- Definition modification by adding, updating, and deleting columns from a data frame
Data is growing exponentially, and there are billions of rows as well as columns and operations like merging or grouping data. This requires parallelization and distributed computing. These operations are very slow and become expensive and difficult to handle with libraries like Pandas where parallelization is not supported. Therefore, to build scalable applications, you need packages or software that is fast and support parallelization for large data sets.
Apache Spark also supports different types of data structures:
- Data sets
- Resilient Distributed Datasets (RDD)
Spark DataFrames are more suitable for structured data where you have a well-defined schema, whereas RDDs are used for semi-structured and unstructured data.
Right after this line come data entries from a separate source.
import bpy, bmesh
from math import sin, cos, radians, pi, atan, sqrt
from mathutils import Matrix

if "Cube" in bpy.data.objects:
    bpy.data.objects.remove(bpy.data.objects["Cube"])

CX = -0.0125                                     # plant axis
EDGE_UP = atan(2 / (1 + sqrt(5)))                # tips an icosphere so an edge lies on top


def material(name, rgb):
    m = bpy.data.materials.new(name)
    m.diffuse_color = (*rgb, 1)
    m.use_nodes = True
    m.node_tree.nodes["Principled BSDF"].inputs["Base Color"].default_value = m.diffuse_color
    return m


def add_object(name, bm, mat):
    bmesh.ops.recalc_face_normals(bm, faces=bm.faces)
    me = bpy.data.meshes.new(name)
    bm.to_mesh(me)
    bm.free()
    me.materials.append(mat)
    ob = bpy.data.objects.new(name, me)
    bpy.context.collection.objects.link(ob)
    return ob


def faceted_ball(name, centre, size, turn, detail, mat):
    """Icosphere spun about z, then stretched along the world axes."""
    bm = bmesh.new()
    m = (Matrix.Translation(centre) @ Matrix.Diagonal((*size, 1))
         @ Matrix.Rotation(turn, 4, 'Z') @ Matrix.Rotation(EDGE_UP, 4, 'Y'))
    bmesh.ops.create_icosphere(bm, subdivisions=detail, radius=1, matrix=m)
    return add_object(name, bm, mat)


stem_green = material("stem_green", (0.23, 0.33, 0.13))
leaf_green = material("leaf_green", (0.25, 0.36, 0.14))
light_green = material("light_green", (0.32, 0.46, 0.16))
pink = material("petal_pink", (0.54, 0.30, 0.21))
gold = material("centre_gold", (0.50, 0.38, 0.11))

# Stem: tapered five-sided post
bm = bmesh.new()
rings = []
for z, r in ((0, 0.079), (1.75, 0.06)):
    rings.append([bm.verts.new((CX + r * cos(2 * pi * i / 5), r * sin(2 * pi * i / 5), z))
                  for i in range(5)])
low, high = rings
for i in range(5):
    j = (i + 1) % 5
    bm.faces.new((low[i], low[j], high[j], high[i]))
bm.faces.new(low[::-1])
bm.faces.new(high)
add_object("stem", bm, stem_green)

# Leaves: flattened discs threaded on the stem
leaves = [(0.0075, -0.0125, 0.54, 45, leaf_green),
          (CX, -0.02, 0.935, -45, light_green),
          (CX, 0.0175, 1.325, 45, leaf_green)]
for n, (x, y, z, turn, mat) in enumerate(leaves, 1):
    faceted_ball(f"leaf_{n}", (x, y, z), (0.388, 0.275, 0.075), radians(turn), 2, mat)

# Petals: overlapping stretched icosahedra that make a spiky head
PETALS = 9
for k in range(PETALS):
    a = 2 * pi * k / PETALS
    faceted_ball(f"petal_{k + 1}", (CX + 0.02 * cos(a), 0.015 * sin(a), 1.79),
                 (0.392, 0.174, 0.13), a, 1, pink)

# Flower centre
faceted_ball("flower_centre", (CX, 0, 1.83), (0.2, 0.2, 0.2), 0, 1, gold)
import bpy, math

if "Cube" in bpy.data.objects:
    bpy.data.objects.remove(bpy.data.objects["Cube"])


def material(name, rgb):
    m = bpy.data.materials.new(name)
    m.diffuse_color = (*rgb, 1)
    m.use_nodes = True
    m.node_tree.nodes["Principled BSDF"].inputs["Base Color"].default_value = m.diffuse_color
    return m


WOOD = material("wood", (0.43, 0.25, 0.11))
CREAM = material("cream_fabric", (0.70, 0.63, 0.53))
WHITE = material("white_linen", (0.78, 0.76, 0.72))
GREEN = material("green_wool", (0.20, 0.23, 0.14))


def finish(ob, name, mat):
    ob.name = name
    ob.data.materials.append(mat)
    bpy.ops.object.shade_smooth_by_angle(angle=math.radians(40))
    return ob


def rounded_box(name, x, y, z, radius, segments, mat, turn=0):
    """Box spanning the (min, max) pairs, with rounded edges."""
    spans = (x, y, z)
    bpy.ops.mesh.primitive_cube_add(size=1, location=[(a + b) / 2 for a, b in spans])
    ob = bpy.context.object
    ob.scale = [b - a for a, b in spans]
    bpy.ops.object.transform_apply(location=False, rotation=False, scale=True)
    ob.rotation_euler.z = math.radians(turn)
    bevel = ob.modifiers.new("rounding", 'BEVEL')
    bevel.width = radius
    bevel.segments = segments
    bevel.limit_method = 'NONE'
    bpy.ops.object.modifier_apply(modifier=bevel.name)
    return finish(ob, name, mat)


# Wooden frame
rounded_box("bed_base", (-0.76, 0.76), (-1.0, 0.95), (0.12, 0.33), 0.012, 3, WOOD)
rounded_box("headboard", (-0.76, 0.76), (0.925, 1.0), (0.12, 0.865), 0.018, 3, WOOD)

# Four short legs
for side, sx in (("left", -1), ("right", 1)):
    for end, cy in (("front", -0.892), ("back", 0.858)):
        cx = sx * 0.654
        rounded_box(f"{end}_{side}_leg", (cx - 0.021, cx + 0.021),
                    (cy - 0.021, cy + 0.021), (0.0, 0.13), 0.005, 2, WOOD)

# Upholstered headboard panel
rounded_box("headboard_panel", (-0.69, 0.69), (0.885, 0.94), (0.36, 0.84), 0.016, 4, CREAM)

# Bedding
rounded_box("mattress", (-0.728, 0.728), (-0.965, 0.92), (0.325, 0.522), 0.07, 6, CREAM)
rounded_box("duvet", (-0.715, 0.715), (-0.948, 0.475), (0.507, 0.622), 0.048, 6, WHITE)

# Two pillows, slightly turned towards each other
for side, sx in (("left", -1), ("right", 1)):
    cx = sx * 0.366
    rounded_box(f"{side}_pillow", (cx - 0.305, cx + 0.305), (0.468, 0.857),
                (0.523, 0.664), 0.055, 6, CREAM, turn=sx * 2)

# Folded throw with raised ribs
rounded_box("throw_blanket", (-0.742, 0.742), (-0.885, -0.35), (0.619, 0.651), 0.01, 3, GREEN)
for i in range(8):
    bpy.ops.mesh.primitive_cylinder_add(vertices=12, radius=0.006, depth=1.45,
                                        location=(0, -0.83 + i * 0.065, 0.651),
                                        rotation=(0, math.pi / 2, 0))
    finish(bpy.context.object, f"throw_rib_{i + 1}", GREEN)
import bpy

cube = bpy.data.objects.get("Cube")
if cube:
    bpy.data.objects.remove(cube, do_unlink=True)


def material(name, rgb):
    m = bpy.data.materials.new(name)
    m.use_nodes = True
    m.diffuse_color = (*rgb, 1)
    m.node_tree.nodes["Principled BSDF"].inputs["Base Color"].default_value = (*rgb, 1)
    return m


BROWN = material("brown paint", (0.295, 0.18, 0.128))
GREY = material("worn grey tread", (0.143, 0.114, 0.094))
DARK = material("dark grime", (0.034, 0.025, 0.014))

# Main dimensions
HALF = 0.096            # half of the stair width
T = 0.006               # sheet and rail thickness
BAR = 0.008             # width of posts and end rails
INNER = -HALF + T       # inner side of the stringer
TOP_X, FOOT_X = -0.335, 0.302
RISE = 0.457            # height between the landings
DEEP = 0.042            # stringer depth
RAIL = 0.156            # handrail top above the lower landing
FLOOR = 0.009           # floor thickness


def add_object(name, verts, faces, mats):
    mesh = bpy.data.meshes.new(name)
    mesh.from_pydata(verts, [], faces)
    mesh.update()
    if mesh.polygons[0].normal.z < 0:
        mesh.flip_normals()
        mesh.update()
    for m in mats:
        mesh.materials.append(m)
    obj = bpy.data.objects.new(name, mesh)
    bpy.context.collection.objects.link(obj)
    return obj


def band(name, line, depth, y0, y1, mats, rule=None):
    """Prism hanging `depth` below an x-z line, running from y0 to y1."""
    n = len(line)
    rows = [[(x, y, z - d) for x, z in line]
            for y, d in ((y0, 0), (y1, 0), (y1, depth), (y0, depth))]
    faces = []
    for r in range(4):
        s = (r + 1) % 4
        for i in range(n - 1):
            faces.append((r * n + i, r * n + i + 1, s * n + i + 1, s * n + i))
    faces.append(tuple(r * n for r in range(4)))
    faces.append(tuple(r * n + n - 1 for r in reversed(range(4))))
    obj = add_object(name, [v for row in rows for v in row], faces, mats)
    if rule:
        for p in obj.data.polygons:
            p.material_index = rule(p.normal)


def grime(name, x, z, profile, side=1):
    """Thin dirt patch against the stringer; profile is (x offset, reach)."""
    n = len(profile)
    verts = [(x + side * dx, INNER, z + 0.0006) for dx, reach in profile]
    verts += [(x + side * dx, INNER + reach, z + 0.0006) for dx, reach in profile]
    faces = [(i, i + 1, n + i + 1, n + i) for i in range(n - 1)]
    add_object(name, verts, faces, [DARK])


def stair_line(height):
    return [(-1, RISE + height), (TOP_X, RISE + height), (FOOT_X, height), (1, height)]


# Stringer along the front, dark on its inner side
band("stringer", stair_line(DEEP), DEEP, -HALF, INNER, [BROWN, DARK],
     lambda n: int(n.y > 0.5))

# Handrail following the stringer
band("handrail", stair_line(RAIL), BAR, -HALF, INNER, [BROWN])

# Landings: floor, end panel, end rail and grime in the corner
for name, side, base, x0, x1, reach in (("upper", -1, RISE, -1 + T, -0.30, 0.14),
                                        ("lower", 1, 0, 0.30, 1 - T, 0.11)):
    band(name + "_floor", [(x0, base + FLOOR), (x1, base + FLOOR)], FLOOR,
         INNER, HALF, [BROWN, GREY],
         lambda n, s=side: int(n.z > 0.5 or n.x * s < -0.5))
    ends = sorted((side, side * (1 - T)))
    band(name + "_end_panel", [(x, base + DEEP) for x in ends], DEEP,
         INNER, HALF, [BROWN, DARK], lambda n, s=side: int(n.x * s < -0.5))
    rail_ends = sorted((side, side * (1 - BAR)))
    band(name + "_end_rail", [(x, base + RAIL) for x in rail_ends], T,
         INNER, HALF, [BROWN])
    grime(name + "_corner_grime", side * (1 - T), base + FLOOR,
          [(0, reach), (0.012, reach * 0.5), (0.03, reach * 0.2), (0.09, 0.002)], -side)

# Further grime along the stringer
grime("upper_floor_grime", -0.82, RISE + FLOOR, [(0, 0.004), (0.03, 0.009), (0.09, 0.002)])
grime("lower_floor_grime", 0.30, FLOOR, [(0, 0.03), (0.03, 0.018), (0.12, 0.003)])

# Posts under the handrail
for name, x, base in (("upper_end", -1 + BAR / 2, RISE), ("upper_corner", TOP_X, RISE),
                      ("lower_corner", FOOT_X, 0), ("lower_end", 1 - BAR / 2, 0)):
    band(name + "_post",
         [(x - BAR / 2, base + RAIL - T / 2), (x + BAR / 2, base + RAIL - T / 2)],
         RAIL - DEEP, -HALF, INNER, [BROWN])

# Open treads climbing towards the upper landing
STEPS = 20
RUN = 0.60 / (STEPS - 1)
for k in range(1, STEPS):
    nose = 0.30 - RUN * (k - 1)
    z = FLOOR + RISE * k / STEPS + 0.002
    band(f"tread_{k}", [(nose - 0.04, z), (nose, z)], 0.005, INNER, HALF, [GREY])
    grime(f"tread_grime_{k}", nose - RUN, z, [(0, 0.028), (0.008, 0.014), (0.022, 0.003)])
What are Resilient Distributed Datasets?
Resilient Distributed Datasets are Spark’s fundamental primary abstraction unit of data. They are an immutable, fault-tolerant collection of elements that can be parallelized, which means they can be made to operate in parallel. There are two types of RDD operations.
When RDDs are created, a direct acyclic graph (DAG) is created. This type of operation is called transformations. Transformations make updates to that graph, but nothing happens until some action is called. Actions are another type of operation. The elements of the RDD can be operated on in parallel across the cluster. Remember, transformations return a pointer to the RDD created, and actions return values that come from the action.
There are three methods for creating an RDD.
You can parallelize an existing collection. This means that the data already resides within Spark and can now be operated on in parallel. For example, if you have an array of data, you can create an RDD out of it by calling the parallelized method. This method returns a pointer to the RDD. So, this new distributed data set can now be operated upon in parallel throughout the cluster.
You can reference a data set. This data set can come from any storage source that is supported by Hadoop.
You can create an RDD from transforming an existing RDD to create a new RDD. In other words, let’s say you have the array of data that you parallelized earlier. Now, you want to filter out strings that are shorter than 50 characters. A new RDD is created using the filter method.
Apache Spark is used in multiple industries like e-commerce, health care, media and entertainment, finance, and travel. In the finance industry, banks are using Spark to analyze and access the call recordings, emails, forum discussions, and complaint logs to gain insights to help them make the right business decisions for target advertising, customer segmentation, and credit risk assessment.
For example, if you lost your wallet and your card is swiped for $5000. This might be some type of credit card fraud. Financial institutions are using big data to find out when and where fraud is occurring to be able to stop it. These institutions must be able to detect any fraud at its earliest. The institutions have models that detect fraudulent transactions, and most of them are deployed in batch environments. But, with the help of Apache Spark working on Hadoop, financial institutions can detect fraudulent transactions in real time, based on previous transactions and fraud footprint. All of the incoming transactions are validated against a database, and if there is a match, then a trigger is sent to the call center. The call center personnel immediately check with the credit card owner to validate the transaction before any fraud can happen.
MyFitnessPal, one of the largest fitness communities, uses Apache Spark to perform data refinery and clean the data that is entered by users to identify high-quality food items. Using Spark, MyFitnessPal has been able to scan through the food calorie data of approximately 80 million users. Earlier, MyFitnessPal used Hadoop to process 2.5 TB of data, and that took several days to identify any errors or missing information.
In conclusion, Apache Spark has seen immense growth over the past several years, becoming the most effective data processing and AI engine in enterprises today due to its speed, ease of use, and sophisticated analytics. Spark helps to simplify the challenging and computationally intensive task of processing high volumes of real-time data, both structured and unstructured.